Romance encompasses fantasy, suspense, comedy, history, mystery, coming-of-age, and crime. The only difference between romance and just about any other kind of fiction is the promise of an emotionally satisfying ending. I don’t have a problem with that. I don’t think readers are lazy or stupid because they want to feel uplifted at the end of a book.
There are some very poorly written romances out there, it’s true, just as there are lackluster mysteries, self-indulgent literary works, and rambling memoirs. But most romance novels depict women and men who believe in their strength and convictions, who are willing to learn from their mistakes, and who take on issues and conflicts that stand in the way of a better life. Heroines are not rescued by a hero; instead, they save themselves. A typical female protagonist is not incomplete until marriage. Her journey is not about getting to the altar—it’s about growing as a person so that she can create a full life for herself, and yes, find happiness with a decent, kind partner who deserves her and whom she deserves.
To those who, like Dubus, would dismiss an entire genre without ever cracking a cover, I say, hang out with us romance writers. You might be surprised. Our community is filled with brilliant women (and a few men)—professors, doctors, lawyers, people with stellar educations and experiences. Some of the most successful writers balance a day job with family and a writing career on top of that. Our books are real, filled with the entire range of human emotions. They speak of the strongest and most universal yearning there is—to belong. To be accepted. To be loved.
Writing about these subjects tends to make romance writers happy, optimistic people. We’re a very tight-knit group, by and large. We’re—dare I say it?—fun. Some in the business are extremely prolific, but we don’t churn out books. We work as hard as any writer in any genre, and we write of the vagaries and hopes of the human heart, of faith and tenacity, independence, strength, and forgiveness.

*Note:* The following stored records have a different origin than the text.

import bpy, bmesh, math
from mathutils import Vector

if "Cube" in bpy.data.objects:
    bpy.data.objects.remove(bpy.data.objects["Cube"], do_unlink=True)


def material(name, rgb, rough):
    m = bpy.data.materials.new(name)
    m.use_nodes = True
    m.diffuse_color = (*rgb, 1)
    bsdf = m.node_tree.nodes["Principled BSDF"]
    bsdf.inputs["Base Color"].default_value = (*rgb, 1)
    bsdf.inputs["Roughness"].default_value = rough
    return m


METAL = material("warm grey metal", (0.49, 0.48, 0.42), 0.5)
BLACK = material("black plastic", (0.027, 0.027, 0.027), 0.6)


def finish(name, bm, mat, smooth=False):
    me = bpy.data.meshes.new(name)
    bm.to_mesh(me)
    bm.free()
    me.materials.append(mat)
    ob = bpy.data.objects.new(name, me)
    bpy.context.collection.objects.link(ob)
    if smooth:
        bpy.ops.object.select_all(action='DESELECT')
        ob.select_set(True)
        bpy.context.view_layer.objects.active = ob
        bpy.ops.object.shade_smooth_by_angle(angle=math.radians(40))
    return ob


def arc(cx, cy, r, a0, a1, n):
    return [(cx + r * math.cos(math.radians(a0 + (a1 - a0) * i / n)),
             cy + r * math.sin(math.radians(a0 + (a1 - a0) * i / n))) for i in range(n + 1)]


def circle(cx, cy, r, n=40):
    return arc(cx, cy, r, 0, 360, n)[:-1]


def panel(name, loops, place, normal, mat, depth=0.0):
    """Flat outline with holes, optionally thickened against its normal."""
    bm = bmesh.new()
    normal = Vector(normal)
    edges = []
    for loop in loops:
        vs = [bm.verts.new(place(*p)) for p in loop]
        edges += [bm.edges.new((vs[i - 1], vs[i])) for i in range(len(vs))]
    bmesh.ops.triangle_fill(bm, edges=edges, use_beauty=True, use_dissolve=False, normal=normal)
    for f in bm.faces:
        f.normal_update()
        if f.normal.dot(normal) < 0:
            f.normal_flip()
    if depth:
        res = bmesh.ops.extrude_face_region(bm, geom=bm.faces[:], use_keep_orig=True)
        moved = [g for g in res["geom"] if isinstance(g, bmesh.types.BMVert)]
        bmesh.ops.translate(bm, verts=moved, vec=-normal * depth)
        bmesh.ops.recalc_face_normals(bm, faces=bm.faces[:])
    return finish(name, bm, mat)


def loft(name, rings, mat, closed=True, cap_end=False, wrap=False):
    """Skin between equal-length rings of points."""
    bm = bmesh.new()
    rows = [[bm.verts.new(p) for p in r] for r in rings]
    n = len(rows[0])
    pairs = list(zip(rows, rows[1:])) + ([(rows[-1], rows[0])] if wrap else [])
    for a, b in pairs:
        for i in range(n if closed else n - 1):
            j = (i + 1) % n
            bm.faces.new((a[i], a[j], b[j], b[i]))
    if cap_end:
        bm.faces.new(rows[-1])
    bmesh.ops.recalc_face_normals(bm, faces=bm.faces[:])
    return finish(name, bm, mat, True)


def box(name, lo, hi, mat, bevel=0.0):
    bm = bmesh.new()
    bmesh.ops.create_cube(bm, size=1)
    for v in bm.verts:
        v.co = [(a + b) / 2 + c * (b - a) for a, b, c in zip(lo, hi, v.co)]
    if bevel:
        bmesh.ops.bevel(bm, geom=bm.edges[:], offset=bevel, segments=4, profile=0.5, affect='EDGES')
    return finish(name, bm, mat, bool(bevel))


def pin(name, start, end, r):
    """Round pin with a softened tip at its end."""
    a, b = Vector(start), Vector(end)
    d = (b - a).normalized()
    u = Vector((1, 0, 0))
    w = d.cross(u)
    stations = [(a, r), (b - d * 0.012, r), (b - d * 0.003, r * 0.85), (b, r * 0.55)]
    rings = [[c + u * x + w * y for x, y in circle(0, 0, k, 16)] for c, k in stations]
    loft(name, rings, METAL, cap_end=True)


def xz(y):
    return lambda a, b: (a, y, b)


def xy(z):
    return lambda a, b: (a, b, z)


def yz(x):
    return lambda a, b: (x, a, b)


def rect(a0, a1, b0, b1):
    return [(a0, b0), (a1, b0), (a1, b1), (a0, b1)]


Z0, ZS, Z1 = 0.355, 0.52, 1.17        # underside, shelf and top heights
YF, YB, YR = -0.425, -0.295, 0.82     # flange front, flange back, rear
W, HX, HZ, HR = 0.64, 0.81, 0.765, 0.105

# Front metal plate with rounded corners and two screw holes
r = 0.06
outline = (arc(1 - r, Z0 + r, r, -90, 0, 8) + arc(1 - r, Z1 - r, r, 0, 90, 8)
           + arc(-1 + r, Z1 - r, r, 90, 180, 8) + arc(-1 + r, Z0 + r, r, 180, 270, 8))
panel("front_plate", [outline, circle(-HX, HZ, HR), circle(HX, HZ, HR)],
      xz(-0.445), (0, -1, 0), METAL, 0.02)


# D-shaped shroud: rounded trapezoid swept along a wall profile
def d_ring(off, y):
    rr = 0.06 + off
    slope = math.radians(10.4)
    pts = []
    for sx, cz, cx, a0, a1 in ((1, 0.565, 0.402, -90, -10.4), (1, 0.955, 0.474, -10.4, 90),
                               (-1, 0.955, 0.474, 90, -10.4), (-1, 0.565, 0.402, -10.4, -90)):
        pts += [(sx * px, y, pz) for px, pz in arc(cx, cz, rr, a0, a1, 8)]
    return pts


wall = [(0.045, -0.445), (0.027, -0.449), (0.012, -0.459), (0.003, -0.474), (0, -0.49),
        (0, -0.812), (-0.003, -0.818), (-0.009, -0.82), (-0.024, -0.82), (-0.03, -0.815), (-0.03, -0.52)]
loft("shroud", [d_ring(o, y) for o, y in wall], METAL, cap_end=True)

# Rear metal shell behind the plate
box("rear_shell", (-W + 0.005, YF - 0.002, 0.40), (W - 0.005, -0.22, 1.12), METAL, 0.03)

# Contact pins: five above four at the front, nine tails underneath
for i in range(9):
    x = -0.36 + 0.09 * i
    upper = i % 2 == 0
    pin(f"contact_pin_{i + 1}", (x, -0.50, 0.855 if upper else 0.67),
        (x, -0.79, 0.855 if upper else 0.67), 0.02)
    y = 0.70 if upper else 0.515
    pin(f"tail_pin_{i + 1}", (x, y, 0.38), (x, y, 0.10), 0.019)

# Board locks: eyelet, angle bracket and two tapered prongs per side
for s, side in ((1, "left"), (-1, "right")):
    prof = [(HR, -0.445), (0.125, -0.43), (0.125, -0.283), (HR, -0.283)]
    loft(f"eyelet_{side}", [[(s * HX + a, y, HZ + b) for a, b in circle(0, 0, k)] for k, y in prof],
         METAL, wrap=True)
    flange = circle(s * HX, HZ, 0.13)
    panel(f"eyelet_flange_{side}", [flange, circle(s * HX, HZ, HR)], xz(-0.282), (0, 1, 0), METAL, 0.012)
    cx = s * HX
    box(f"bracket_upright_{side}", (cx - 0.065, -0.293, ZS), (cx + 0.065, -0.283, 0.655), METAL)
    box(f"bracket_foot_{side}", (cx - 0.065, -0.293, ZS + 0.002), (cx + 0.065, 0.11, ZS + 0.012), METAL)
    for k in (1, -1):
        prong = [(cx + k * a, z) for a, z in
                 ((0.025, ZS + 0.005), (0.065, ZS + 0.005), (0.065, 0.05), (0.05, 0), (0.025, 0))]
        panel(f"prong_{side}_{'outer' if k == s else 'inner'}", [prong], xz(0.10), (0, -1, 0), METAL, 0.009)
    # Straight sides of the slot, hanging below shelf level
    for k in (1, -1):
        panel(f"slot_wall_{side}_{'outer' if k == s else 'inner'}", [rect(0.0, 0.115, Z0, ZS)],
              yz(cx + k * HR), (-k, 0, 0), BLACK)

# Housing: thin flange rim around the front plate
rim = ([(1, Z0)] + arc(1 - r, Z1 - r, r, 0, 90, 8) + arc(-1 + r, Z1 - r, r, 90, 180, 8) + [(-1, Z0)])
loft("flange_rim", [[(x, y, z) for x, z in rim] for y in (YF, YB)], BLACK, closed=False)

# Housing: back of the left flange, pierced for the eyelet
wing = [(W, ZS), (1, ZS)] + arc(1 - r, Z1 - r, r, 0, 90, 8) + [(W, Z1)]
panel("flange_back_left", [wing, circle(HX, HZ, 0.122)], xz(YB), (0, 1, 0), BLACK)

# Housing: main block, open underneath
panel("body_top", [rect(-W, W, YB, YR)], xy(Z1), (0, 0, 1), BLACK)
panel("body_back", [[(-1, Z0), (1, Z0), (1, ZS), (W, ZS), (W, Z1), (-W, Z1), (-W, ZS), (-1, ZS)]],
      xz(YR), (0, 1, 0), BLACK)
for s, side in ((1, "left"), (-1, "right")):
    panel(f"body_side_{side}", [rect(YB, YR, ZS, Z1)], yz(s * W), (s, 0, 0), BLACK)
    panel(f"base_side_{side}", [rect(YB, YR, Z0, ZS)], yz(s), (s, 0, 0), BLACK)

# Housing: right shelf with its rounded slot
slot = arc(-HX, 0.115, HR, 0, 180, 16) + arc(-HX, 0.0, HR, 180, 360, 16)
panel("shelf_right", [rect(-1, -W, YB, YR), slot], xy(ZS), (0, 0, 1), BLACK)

The best romance novels depict characters that are flawed and complex, characters who struggle to create the life they want and who succeed in doing so.
There’s nothing simplistic or formulaic or schlocky about that. Our books have happy endings, yes. Our books affirm faith in humanity and preach the goodness and courage of the ordinary heart. We make our readers laugh, we make them cry, and we affirm our belief in the enduring, uplifting power of love. I fail to see the problem here.
To view with contempt the entire romance genre—and the hundreds of millions of people who read these books—is simply ignorant and narrow-minded. So if you’re one of those who’s never read a romance novel, pick one up. Yes, there’s kissing. You can handle it. You might even like it.
Kristan Higgins is a bestselling author whose 14 novels have been translated into more than 20 languages and are sold worldwide. Her latest book, If You Only Knew, is coming out Aug. 25, 2015, from Mira.